EXERCISE MATERIAL Start Marker

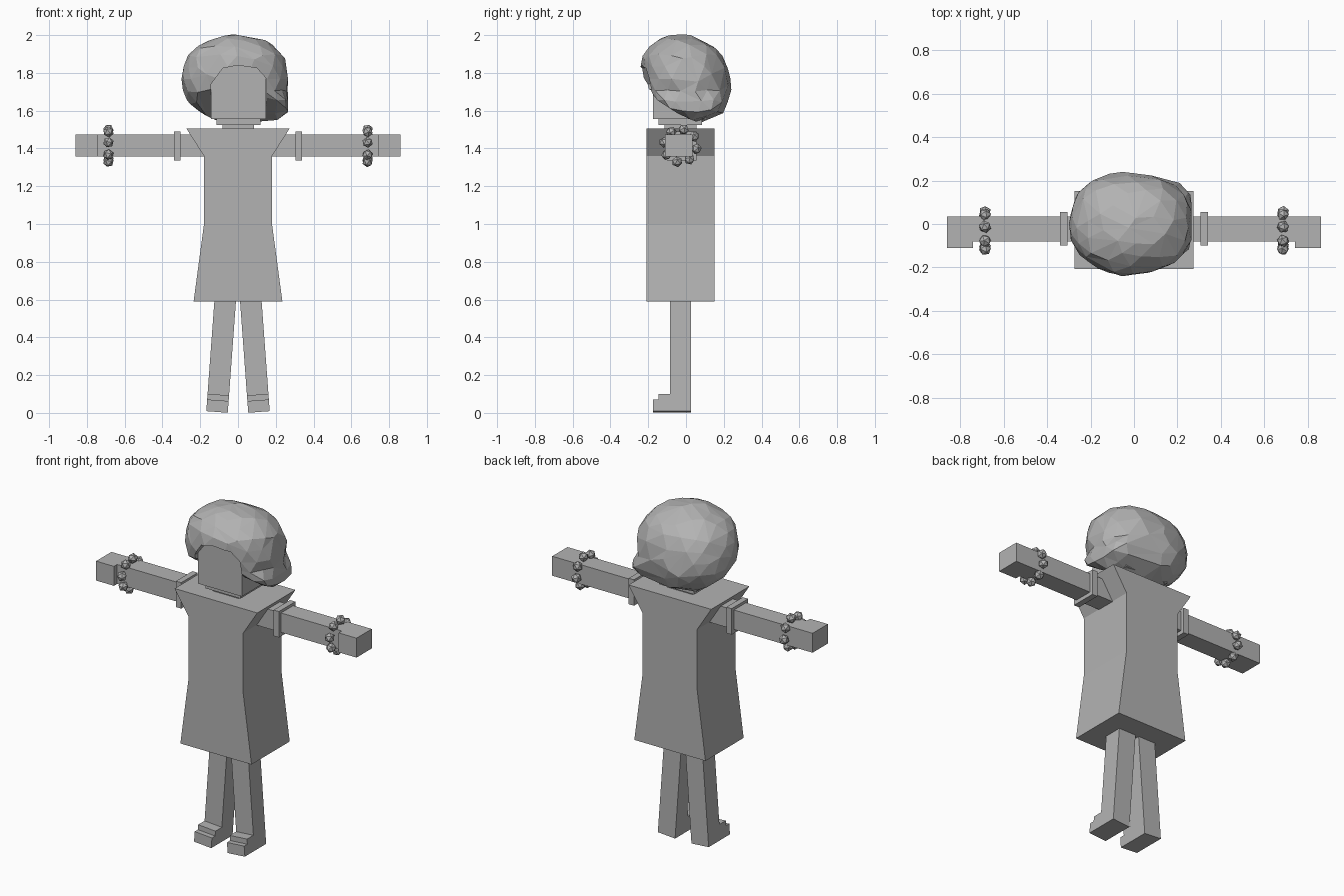
import bpy, bmesh, math, random
from mathutils import Matrix, Vector

if "Cube" in bpy.data.objects:
    bpy.data.objects.remove(bpy.data.objects["Cube"])

random.seed(4)
grey = bpy.data.materials.new("plain_grey")
grey.diffuse_color = (0.45, 0.45, 0.45, 1)
grey.use_nodes = True
grey.node_tree.nodes["Principled BSDF"].inputs["Base Color"].default_value = grey.diffuse_color


def finish(name, bm):
    bmesh.ops.recalc_face_normals(bm, faces=bm.faces)
    me = bpy.data.meshes.new(name)
    bm.to_mesh(me)
    bm.free()
    me.materials.append(grey)
    ob = bpy.data.objects.new(name, me)
    bpy.context.collection.objects.link(ob)
    return ob


def box(name, lo, hi):
    lo, hi = Vector(lo), Vector(hi)
    bm = bmesh.new()
    bmesh.ops.create_cube(bm, size=1)
    for v in bm.verts:
        v.co = (lo + hi) / 2 + v.co * (hi - lo)
    return finish(name, bm)


def prism(name, points, depth, matrix=None):
    """Extrude a closed 3D outline along the vector depth."""
    bm = bmesh.new()
    face = bm.faces.new([bm.verts.new(p) for p in points])
    ext = bmesh.ops.extrude_face_region(bm, geom=[face])["geom"]
    for v in ext:
        if isinstance(v, bmesh.types.BMVert):
            v.co += Vector(depth)
    if matrix:
        bm.transform(matrix)
    return finish(name, bm)


# Dress: flared hem, straight waist, wide shoulders
half = [(0.235, 0.59), (0.18, 1.0), (0.18, 1.36), (0.273, 1.505)]
outline = half + [(-x, z) for x, z in reversed(half)]
prism("dress", [(x, -0.208, z) for x, z in outline], (0, 0.36, 0))

# Neck, collar and head
box("neck", (-0.083, -0.115, 1.49), (0.085, 0.055, 1.57))
box("collar", (-0.113, -0.145, 1.525), (0.118, 0.085, 1.56))
box("head", (-0.142, -0.175, 1.557), (0.148, 0.11, 1.88))

for s, side in ((1, "right"), (-1, "left")):
    def span(x0, x1):
        return min(s * x0, s * x1), max(s * x0, s * x1)

    # Arm, sleeve cuff and hand
    a, b = span(0.17, 0.75)
    box(side + "_arm", (a, -0.08, 1.358), (b, 0.034, 1.474))
    a, b = span(0.305, 0.34)
    box(side + "_cuff", (a, -0.10, 1.335), (b, 0.055, 1.49))
    a, b = span(0.742, 0.86)
    box(side + "_hand", (a, -0.11, 1.358), (b, 0.034, 1.474))

    # Beaded bracelet
    bm = bmesh.new()
    for i in range(8):
        t = i * math.tau / 8 + 0.2
        pos = Vector((s * 0.686, -0.03 + 0.087 * math.sin(t),
                      1.415 + 0.087 * math.cos(t)))
        spin = Matrix.Rotation(random.uniform(0, 3), 4, (1, 0.4, 0.7))
        bmesh.ops.create_icosphere(bm, subdivisions=1, radius=0.029,
                                   matrix=Matrix.Translation(pos) @ spin)
    finish(side + "_bracelet", bm)

    # Splayed leg with stepped shoe
    profile = [(0.026, 0), (-0.175, 0), (-0.175, 0.062), (-0.145, 0.062),
               (-0.145, 0.092), (-0.085, 0.092), (-0.085, 0.64), (0.026, 0.64)]
    place = (Matrix.Translation((s * 0.111, 0, 0.005))
             @ Matrix.Rotation(-s * math.radians(4.2), 4, "Y"))
    prism(side + "_leg", [(-0.057, y, z) for y, z in profile],
          (0.114, 0, 0), place)

# Hair: rounded faceted mass, slanting up from nape to forehead
bm = bmesh.new()
bmesh.ops.create_icosphere(bm, subdivisions=3, radius=1)
for v in bm.verts:
    d = v.co.normalized()
    d *= sum(abs(c) ** 2.25 for c in d) ** (-1 / 2.25)
    d *= random.uniform(0.965, 1.02)
    x, y, z = -0.014 + 0.283 * d.x, 0.235 * d.y, 1.768 + 0.232 * d.z
    y -= 0.14 * (z - 1.768)
    # slanted lower edge
    floor = 1.535 + max(0, 0.07 - y) * 0.66
    if x > 0.08 and z < 1.70:
        # longer lock on one side
        x = min(0.265, x + 0.09 * min(1, (1.70 - z) / 0.08))
        floor -= 0.03
    z = max(z, floor + random.uniform(0, 0.008))
    v.co = (x, y, z)
hair = finish("hair", bm)
thin = hair.modifiers.new("facets", "DECIMATE")
thin.ratio = 0.7

# Opening in the hair around the face
arch = [(-0.143, 1.45), (0.15, 1.45), (0.15, 1.77), (0.10, 1.825),
        (0.0, 1.84), (-0.08, 1.825), (-0.143, 1.74)]
cutter = prism("face_opening_cutter", [(x, -0.5, z) for x, z in arch],
               (0, 0.4, 0))
cutter.hide_render = True
cutter.display_type = "WIRE"
cut = hair.modifiers.new("face_opening", "BOOLEAN")
cut.operation = "DIFFERENCE"
cut.solver = "EXACT"
cut.object = cutter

EXERCISE MATERIAL End Marker

Out of the material above, gather each line where "floor" appears.

    floor = 1.535 + max(0, 0.07 - y) * 0.66
        floor -= 0.03
    z = max(z, floor + random.uniform(0, 0.008))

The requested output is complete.